After that we go more into rough ragga/dancehall vocals (courtesy of Mr. Williamz) and sound. ‘Computer Age’ is a pure dancefloor smasher – can’t wait to play it around! The song talks about the rapid change of technology into the digital era and how it affects music and groups like Mungo’s. Kenny Knots is a competent deejay, showcased once again here riding the Mungo riddim in various styles from melodic to more rough. Pupajim gives an excellent retro dancehall flavor on the ‘Boat People’ that reminds strongly Tenor Saw in rhythm and tone. The conscious lyrics are wide-awake and sharp, pinpointing at the powerlessness that poverty can dictate e.g. deprivation of your rights to cross borders (I know so many people like this).
‘Scream’ features the trademark ‘fat’ & ‘crunchy’ vibrating bass support of Mungo’s Hi Fi (with the ‘Buffalo Soldier’ riddim that appeared on the Reggae Roast compilation earlier this year, also reminding ‘Babylon’ and ‘Belly Ska Remix’) with a prominent YT vocal performance. Crucial ‘Chant down babylon’ lyrics; YT is at the top of the game again. ‘Dem No Like It’ continues with tough grooves and vocals (Omar Perry) until the roughness brakes with the oldskool ska of ‘Bad Bad Boy’ (feat. Soom T). Kudos for the eclectic taste of 60’s Jamaican sound on the track. Reggae toasting comes on stage with Ranking Levy’s chatting on the outstanding ‘New York Boogie’.
‘Warm Up’ is a cheerful upbeat tune that grabs you from the neck to make you dance; positive as reggae should be. Togetherness and joy! Bless up! ‘Session Pon Top’ is all about the dancehall, great number! Soom T then returns on the mic with a very different sound and style (‘Soundboy Police‘) : this time in a more fast ragga/dancehall session. Towards the end Mr. Williamz hits again with one of the best tunes of the album: ‘Musically Mad’ is a dancehall smasher with excellent rhyming and more dubstep driven sub-bass assistance. Pumping ‘chunky’ bass comes also in the album’s closer ‘High Grade’.
Check the new video for ‘Musically Mad’ feat. Mr. Williamz:
From all sides, it seems to be the most complete piece of work from Mungo’s Hi Fi. After years on decks and in the studio, countless collaborations with the most crucial reggae voices etc. Mungo’s are maturing, being in the forefront of truly conscious roots dub soundsystem culture. Mungo’s know how to keep a good pace and flow in the record in order to keep the listener interested or practicing some acrobatic dance moves all around the place.

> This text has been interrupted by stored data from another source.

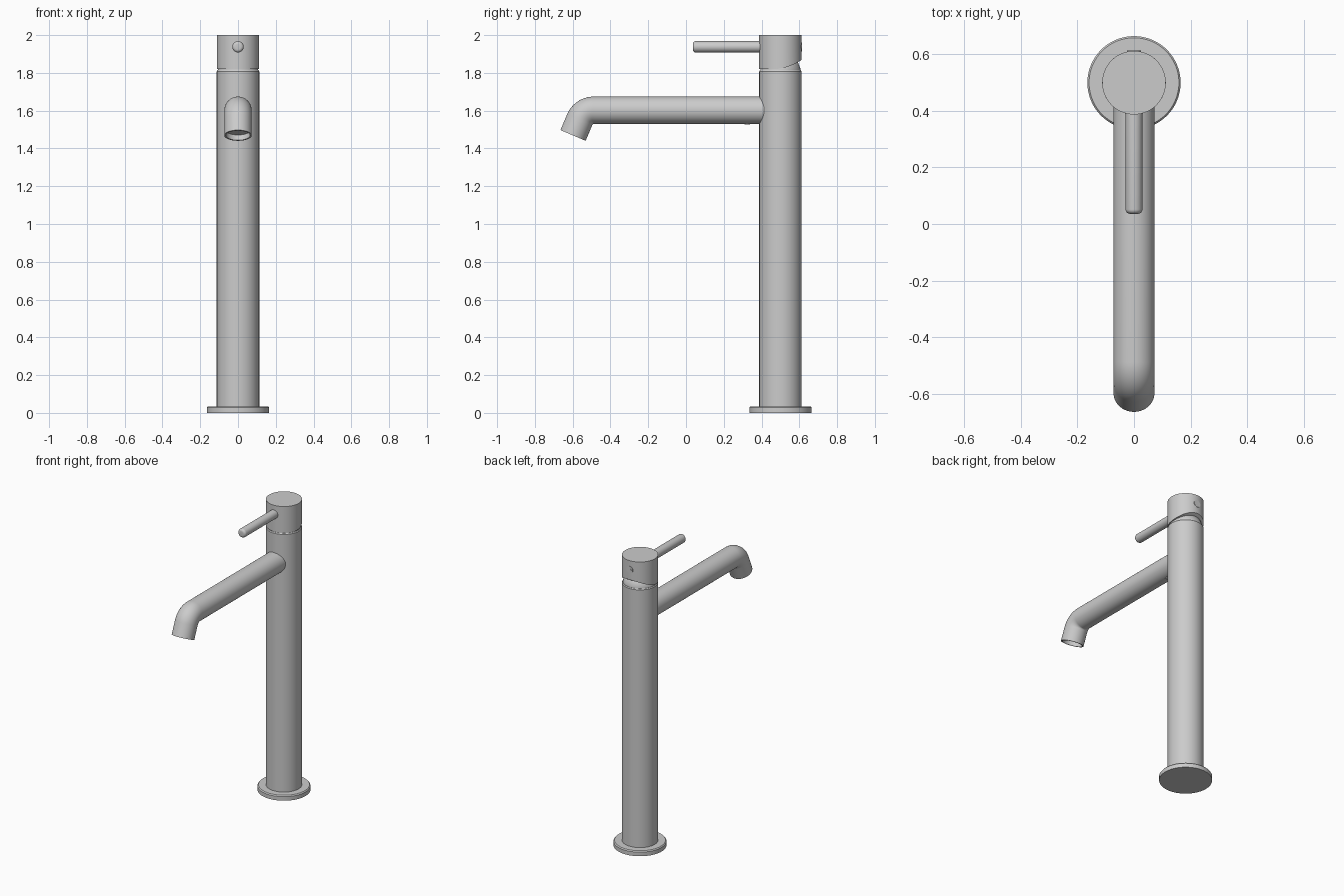
import bpy, bmesh, math
from mathutils import Vector

old = bpy.data.objects.get("Cube")
if old:
    bpy.data.objects.remove(old)

AXIS_Y = 0.5      # centre line of the column
BODY_R = 0.1125
SEG = 64


def material(name, value):
    mat = bpy.data.materials.new(name)
    mat.use_nodes = True
    colour = (value, value, value, 1)
    mat.diffuse_color = colour
    mat.node_tree.nodes["Principled BSDF"].inputs["Base Color"].default_value = colour
    return mat


metal = material("brushed grey metal", 0.6)


def finish(name, bm):
    bmesh.ops.remove_doubles(bm, verts=bm.verts, dist=1e-5)
    bmesh.ops.recalc_face_normals(bm, faces=bm.faces)
    mesh = bpy.data.meshes.new(name)
    bm.to_mesh(mesh)
    bm.free()
    mesh.materials.append(metal)
    obj = bpy.data.objects.new(name, mesh)
    bpy.context.collection.objects.link(obj)
    bpy.ops.object.select_all(action='DESELECT')
    obj.select_set(True)
    bpy.context.view_layer.objects.active = obj
    bpy.ops.object.shade_smooth_by_angle(angle=math.radians(35))
    return obj


def tube(name, rings, segments=SEG):
    """Skin circular rings (centre, direction in the YZ plane, radius) and close both ends."""
    bm = bmesh.new()
    loops = []
    for centre, direction, radius in rings:
        side = Vector((1, 0, 0))
        up = Vector(direction).normalized().cross(side)
        angles = [2 * math.pi * i / segments for i in range(segments)]
        loops.append([bm.verts.new(Vector(centre) + radius * (side * math.cos(a) + up * math.sin(a)))
                      for a in angles])
    for a, b in zip(loops, loops[1:]):
        for i in range(segments):
            j = (i + 1) % segments
            bm.faces.new((a[i], a[j], b[j], b[i]))
    bm.faces.new(loops[0])
    bm.faces.new(loops[-1])
    return finish(name, bm)


def lathe(name, profile):
    """Upright turned part from (radius, height) pairs."""
    return tube(name, [((0, AXIS_Y, z), (0, 0, 1), r) for r, z in profile])


# Base flange, column and the cartridge under the handle
lathe("base_flange", [(0.165, 0), (0.165, 0.028), (0.159, 0.035), (0.1, 0.035)])
lathe("column", [(BODY_R, 0.03), (BODY_R, 1.808), (0.108, 1.814), (0.09, 1.814)])
lathe("cartridge_collar", [(0.106, 1.805), (0.106, 1.822), (0.092, 1.858), (0.07, 1.875)])

# Handle cap: lower rim sweeps upward at the back
bm = bmesh.new()
rim, top = [], []
for i in range(SEG):
    a = 2 * math.pi * (i + 0.5) / SEG
    x, y = BODY_R * math.sin(a), AXIS_Y + BODY_R * math.cos(a)
    rim.append(bm.verts.new((x, y, 1.82 + 2.1 * max(0, y - 0.46) ** 2)))
    top.append(bm.verts.new((x, y, 2)))
for i in range(SEG):
    j = (i + 1) % SEG
    bm.faces.new((rim[i], rim[j], top[j], top[i]))
for i in range(SEG // 2 - 1):
    bm.faces.new((rim[i], rim[i + 1], rim[-i - 2], rim[-i - 1]))
bm.faces.new(top)
finish("handle_cap", bm)

# Lever with a softly rounded tip
LEVER_Z, LEVER_R, ROUND = 1.938, 0.03, 0.016
rings = [((0, 0.42, LEVER_Z), (0, -1, 0), LEVER_R)]
for k in range(7):
    a = math.pi / 2 * k / 6
    rings.append(((0, 0.036 + ROUND * (1 - math.sin(a)), LEVER_Z), (0, -1, 0),
                  LEVER_R - ROUND * (1 - math.cos(a))))
tube("lever", rings, 32)

# Spout: straight run, bend, short drop, then a recessed outlet
SPOUT_Z, SPOUT_R, BEND_R, BEND, DROP = 1.602, 0.0725, 0.081, math.radians(67), 0.091
START = -0.488
rings = [((0, 0.46, SPOUT_Z), (0, -1, 0), SPOUT_R)]
for k in range(17):
    a = BEND * k / 16
    point = Vector((0, START - BEND_R * math.sin(a), SPOUT_Z - BEND_R * (1 - math.cos(a))))
    heading = Vector((0, -math.cos(a), -math.sin(a)))
    rings.append((point, heading, SPOUT_R))
for along, radius in ((DROP, SPOUT_R), (DROP, 0.064), (DROP - 0.03, 0.064)):
    rings.append((point + heading * along, heading, radius))
tube("spout", rings)

# Small screws: behind the cap (with hexagonal socket) and beneath the spout
back = AXIS_Y + BODY_R
tube("back_screw", [((0, back - 0.02, LEVER_Z), (0, 1, 0), 0.024),
                    ((0, back + 0.001, LEVER_Z), (0, 1, 0), 0.024)], 24)
tube("back_screw_hexagon", [((0, back - 0.01, LEVER_Z), (0, 1, 0), 0.013),
                            ((0, back + 0.002, LEVER_Z), (0, 1, 0), 0.013)], 6)
tube("spout_screw", [((0, 0.325, 1.55), (0, 0, -1), 0.015),
                     ((0, 0.325, 1.526), (0, 0, -1), 0.015)], 16)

Freegan Kolektiva wishes them to set up more parties and uphold their studio activities. They have done the most up to now to advance the European reggae culture. Respect! They seem to be proficient enough to produce one reggae blast after the other, something that comes out of years of focusing on their powerful sound. Not many dubstep or electronica leanings in this record compared to the past: straight rasta vibes for the dance set. The cover puts it clearly; it is exactly how all the dub soundsystem parties that I have joined or arranged are.